═════ INPUT DATA ═════

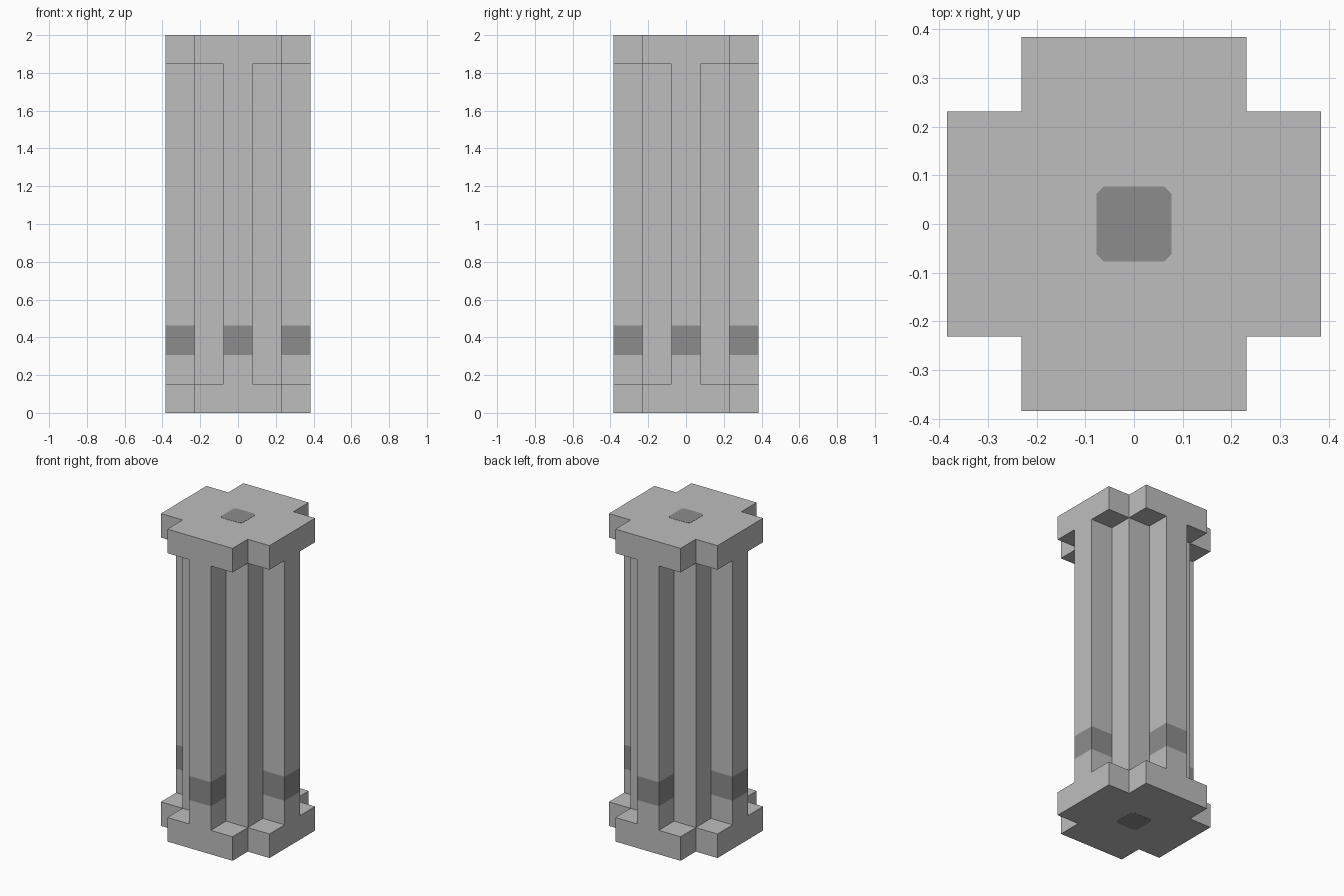
import bpy
import bmesh

cube = bpy.data.objects.get("Cube")
if cube:
    bpy.data.objects.remove(cube, do_unlink=True)

U = 2 / 13               # block size: the pillar is 13 blocks tall and 5 wide
TIP, CORE, RIB = 2.5 * U, 1.5 * U, 0.5 * U


def material(name, value):
    mat = bpy.data.materials.new(name)
    mat.use_nodes = True
    color = (value, value * 1.01, value, 1)
    mat.diffuse_color = color
    mat.node_tree.nodes["Principled BSDF"].inputs["Base Color"].default_value = color
    return mat


light = material("light grey stone", 0.51)
dark = material("dark grey stone", 0.262)


def four_fold(quarter):
    """Repeat the points of one quarter outline around the z axis."""
    outline = []
    for _ in range(4):
        outline += quarter
        quarter = [(-y, x) for x, y in quarter]
    return outline


def prism(name, outline, levels, mats, capped=True, rule=None):
    """Extrude an outline through a list of heights."""
    bm = bmesh.new()
    rings = [[bm.verts.new((x, y, z)) for x, y in outline] for z in levels]
    n = len(outline)
    for low, high in zip(rings, rings[1:]):
        for i in range(n):
            j = (i + 1) % n
            bm.faces.new((low[i], low[j], high[j], high[i]))
    if capped:
        bm.faces.new(rings[0][::-1])
        bm.faces.new(rings[-1])
    bm.normal_update()
    if rule:
        for face in bm.faces:
            face.material_index = int(rule(face.calc_center_median()))
    mesh = bpy.data.meshes.new(name)
    bm.to_mesh(mesh)
    bm.free()
    for mat in mats:
        mesh.materials.append(mat)
    obj = bpy.data.objects.new(name, mesh)
    bpy.context.collection.objects.link(obj)


# Ribbed shaft: square core with four ribs, dark band on the ribs only
def on_band(c):
    return 2 * U < c.z < 3 * U and max(abs(c.x), abs(c.y)) > CORE + 0.02


shaft_outline = four_fold([(TIP, -RIB), (TIP, RIB), (CORE, RIB), (CORE, CORE), (RIB, CORE)])
prism("ribbed_shaft", shaft_outline, [U, 2 * U, 3 * U, 12 * U], [light, dark],
      capped=False, rule=on_band)

# Plus-shaped base and capital, each with a small dark inlay on its outer face
plus_outline = four_fold([(TIP, -CORE), (TIP, CORE), (CORE, CORE)])
cut = RIB - 0.015
inlay_outline = four_fold([(RIB, -cut), (RIB, cut)])
for part, bottom, face in (("base", 0, 0), ("capital", 12 * U, 2)):
    prism(part, plus_outline, [bottom, bottom + U], [light])
    prism(part + "_inlay", inlay_outline, [face - 0.001, face + 0.001], [dark])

═════

[WHAT IS EXPECTED]:
Set down exactly, and only, the lines of the data above from the line containing "CORE), (RIB, CORE)])" through the last one.

[EXPECTED OUTPUT]:
shaft_outline = four_fold([(TIP, -RIB), (TIP, RIB), (CORE, RIB), (CORE, CORE), (RIB, CORE)])
prism("ribbed_shaft", shaft_outline, [U, 2 * U, 3 * U, 12 * U], [light, dark],
      capped=False, rule=on_band)

# Plus-shaped base and capital, each with a small dark inlay on its outer face
plus_outline = four_fold([(TIP, -CORE), (TIP, CORE), (CORE, CORE)])
cut = RIB - 0.015
inlay_outline = four_fold([(RIB, -cut), (RIB, cut)])
for part, bottom, face in (("base", 0, 0), ("capital", 12 * U, 2)):
    prism(part, plus_outline, [bottom, bottom + U], [light])
    prism(part + "_inlay", inlay_outline, [face - 0.001, face + 0.001], [dark])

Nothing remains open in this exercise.